few suggestions to avoid the gap given that
performance control on the one hand and strategies
and programs on the other are equally important:
1. Have strategic planning preceded the budget cycle.
2. Build a performance budgeting system.
Suggestions on avoiding the gap between
budgeting and strategic planning, con’t
4. Be aware the prior strategic planning efforts can
provide many of the promises needed to try to
influence budgeting in strategic directions.
5. Pick your budget fights carefully.
6. Consider implementing entrepreneurial
budgeting concepts to advance strategic
7. Make sure you have good analysts involved in
the budgeting process.
8. Develop criteria for evaluating budgets for all
programs-preexisting to new.
9. If you can, involve the same people in both
strategy formulation and implementation
Successful implementation of strategies and plans
will depend primarily on the design and use of various
implementation structures that coordinate and
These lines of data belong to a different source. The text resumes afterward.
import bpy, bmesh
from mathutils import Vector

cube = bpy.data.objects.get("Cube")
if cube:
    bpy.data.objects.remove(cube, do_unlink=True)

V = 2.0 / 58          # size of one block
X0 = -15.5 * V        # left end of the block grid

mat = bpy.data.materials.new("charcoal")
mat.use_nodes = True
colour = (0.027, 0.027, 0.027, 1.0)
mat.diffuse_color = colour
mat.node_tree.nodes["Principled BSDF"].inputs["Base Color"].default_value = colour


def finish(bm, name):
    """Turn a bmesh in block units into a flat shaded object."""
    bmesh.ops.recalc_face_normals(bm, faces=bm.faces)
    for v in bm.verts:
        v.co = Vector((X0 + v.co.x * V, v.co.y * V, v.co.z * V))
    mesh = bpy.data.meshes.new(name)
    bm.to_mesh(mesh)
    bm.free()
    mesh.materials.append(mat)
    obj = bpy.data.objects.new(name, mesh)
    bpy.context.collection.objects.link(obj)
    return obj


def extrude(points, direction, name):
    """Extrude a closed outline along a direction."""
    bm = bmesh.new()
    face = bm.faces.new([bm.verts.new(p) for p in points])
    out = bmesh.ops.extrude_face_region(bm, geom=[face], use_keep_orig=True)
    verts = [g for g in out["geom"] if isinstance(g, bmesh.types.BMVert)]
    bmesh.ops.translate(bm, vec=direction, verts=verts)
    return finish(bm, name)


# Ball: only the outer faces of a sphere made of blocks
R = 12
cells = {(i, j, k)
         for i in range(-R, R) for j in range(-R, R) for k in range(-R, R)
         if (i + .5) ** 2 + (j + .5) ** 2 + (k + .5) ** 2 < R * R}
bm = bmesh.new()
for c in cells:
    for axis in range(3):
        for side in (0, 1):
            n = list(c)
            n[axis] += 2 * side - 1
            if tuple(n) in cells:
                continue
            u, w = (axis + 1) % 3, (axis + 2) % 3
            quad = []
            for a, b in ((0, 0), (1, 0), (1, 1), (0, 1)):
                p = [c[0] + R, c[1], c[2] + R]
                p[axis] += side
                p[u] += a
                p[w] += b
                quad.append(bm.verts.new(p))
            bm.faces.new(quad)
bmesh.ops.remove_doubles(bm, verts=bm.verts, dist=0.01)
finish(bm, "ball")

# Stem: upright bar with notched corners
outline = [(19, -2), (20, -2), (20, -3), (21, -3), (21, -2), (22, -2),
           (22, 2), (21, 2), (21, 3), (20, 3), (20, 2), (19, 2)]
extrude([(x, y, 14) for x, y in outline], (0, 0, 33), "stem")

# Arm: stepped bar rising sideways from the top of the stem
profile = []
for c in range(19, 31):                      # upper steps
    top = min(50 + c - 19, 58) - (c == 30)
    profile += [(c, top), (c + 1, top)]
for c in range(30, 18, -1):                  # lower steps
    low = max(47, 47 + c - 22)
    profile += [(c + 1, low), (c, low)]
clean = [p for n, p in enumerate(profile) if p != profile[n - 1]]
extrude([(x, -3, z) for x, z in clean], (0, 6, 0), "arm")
manage implementation activities.
General guidelines are provided in addition to
guidelines for managing communication and
education, personnel, and direct and staged
1. Consciously and deliberately plan and manage
implementation in a strategic way.
2. Develop implementation strategy documents and
action plans to guide implementation and focus
attention on necessary decisions, actions, and
3. Try changes that can be introduced easily and
Process Guidelines: General Guidelines, con’t
4. Use a program and project management approach
5. Build enough people, time, attention, money,
administrative and support serves, and other
resources to ensure successful implementation.
6. Link new strategic initiatives with ongoing
7. Work quickly to avoid unnecessary or undesirable
competition with new priorities.
8. Focus on maintaining or developing coalition of
implementers, advocates, and interest groups intent
on effective implementation of the strategies and
willing to protect them over the long haul.
9. Be sure legislative, executive, and administrative
policies and actions facilitate rather than impede
10. Think carefully about how residual disputes
will be resolved and underlying norms enforced.
11. Remember that major changes, and even minor
ones, entail changes in the organization’s
12. Emphasize learning.
13. Hang in there!
Communication and Education Guidelines
1. Invest in communication activities.
2. Work to reduce resistance based on divergent
attitudes and lack of participation.
3. Consider developing a guiding vision of success
if one has not been developed already.
4. Build regular attention to appropriate
1. As much as possible, fill leadership and staff
positions with highly qualified people
committed to the change effort.
2. Give the strategic planning team the task of
planning and managing implementation or
establish an implementation team that has a
significant overlap in membership with the
3. Ensure access to and liaison with top
administrators during implementation.
4. Give special attention to the problem of easing
out, working around, or avoiding people who
are not likely to help the change effort for
Direct and Staged Implementation Guidelines
1. Consider direct implementation when the situation
is technically and politically simple, immediate
action is necessary for system survival in a crisis, or
the adopted solutions entail some “lumpiness” that
preclude staged implementation.
2. In difficult situations, consider staged
3. Design pilot projects to be effective ( see
4. Design demonstration projects to be effective( see
5. Carefully transfer tested changes to other
implementers ( see steps p.261)
6. When the implementation process is staged, give
special attention to those who will implement the
changes in the early stages.